Exercise: Every line of the entries with the word "rings" in it should be shown.

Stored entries
--*--

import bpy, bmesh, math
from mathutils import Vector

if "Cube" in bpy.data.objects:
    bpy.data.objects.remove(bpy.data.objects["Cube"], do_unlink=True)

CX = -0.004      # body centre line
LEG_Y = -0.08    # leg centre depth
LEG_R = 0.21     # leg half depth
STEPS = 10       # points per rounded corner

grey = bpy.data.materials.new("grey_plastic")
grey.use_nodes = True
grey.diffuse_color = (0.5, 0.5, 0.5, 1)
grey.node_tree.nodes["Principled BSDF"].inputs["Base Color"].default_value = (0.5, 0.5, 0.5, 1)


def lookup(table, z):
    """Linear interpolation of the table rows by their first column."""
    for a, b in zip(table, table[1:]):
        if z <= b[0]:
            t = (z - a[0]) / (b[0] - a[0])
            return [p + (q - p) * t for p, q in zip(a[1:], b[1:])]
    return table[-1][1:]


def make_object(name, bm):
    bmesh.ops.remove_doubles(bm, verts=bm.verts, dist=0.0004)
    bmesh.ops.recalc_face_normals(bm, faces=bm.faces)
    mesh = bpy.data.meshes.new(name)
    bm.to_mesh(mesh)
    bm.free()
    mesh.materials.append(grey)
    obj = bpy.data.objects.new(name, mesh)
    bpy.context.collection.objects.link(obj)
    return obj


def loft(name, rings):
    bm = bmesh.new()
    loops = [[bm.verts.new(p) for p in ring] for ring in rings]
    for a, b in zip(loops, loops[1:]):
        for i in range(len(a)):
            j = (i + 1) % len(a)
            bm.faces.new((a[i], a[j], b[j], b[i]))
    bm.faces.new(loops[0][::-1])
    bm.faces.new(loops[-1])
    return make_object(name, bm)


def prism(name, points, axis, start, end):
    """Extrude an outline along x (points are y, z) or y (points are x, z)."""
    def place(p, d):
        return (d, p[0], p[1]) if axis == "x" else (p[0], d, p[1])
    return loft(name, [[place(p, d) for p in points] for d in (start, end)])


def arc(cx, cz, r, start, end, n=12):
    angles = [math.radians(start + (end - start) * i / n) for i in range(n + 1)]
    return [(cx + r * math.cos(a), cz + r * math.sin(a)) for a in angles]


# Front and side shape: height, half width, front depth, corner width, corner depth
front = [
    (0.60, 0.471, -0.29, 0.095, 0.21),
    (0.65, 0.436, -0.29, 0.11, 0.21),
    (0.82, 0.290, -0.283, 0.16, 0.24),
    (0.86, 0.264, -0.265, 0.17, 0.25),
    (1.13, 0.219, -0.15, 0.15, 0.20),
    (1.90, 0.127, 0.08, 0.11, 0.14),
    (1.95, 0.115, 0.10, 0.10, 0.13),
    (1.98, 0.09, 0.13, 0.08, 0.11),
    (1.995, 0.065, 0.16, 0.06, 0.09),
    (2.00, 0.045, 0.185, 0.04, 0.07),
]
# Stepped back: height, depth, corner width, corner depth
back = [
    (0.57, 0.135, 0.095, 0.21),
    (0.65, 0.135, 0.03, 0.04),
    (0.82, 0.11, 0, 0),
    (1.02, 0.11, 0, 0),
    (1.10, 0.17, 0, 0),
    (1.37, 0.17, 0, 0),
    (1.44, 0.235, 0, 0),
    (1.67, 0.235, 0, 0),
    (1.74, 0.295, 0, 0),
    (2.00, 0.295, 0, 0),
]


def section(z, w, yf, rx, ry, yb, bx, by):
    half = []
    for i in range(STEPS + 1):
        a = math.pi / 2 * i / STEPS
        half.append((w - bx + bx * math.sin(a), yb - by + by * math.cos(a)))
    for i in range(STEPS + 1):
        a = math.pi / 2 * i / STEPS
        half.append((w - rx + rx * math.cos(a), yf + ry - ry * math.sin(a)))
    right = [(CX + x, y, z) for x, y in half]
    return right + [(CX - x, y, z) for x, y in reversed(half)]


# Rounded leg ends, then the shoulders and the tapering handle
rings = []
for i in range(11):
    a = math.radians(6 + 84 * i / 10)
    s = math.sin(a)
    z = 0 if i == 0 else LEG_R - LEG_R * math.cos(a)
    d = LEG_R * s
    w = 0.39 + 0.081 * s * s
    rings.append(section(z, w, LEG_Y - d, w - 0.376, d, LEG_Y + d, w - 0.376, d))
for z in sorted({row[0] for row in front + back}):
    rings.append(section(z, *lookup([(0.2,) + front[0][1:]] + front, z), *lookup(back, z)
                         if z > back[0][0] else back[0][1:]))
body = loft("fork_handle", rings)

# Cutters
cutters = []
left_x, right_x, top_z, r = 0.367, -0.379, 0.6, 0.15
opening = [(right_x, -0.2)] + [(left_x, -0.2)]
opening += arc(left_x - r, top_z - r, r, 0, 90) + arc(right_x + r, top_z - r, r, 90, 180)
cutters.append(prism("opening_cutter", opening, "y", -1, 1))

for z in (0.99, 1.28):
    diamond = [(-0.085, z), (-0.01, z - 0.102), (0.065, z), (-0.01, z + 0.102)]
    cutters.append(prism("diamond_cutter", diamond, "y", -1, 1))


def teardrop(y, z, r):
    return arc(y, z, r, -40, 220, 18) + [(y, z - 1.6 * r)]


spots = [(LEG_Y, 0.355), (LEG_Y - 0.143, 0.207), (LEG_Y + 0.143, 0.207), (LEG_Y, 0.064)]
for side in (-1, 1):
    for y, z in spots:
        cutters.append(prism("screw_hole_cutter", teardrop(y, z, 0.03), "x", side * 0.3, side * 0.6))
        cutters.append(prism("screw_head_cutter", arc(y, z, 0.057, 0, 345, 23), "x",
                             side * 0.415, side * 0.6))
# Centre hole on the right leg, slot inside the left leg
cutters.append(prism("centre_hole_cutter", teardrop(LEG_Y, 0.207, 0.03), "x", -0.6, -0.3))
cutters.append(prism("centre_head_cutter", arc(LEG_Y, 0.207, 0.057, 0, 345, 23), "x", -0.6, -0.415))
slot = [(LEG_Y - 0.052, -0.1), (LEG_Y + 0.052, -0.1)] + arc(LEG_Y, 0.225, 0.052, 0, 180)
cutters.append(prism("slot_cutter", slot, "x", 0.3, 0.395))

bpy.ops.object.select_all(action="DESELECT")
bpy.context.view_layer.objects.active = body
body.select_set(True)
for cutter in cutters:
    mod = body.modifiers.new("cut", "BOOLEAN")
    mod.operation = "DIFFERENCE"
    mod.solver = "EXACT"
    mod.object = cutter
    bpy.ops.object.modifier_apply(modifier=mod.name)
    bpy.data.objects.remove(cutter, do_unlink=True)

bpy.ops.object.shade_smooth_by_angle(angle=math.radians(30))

--*--

Solution to this exercise:
def loft(name, rings):
    loops = [[bm.verts.new(p) for p in ring] for ring in rings]
rings = []
    rings.append(section(z, w, LEG_Y - d, w - 0.376, d, LEG_Y + d, w - 0.376, d))
    rings.append(section(z, *lookup([(0.2,) + front[0][1:]] + front, z), *lookup(back, z)
body = loft("fork_handle", rings)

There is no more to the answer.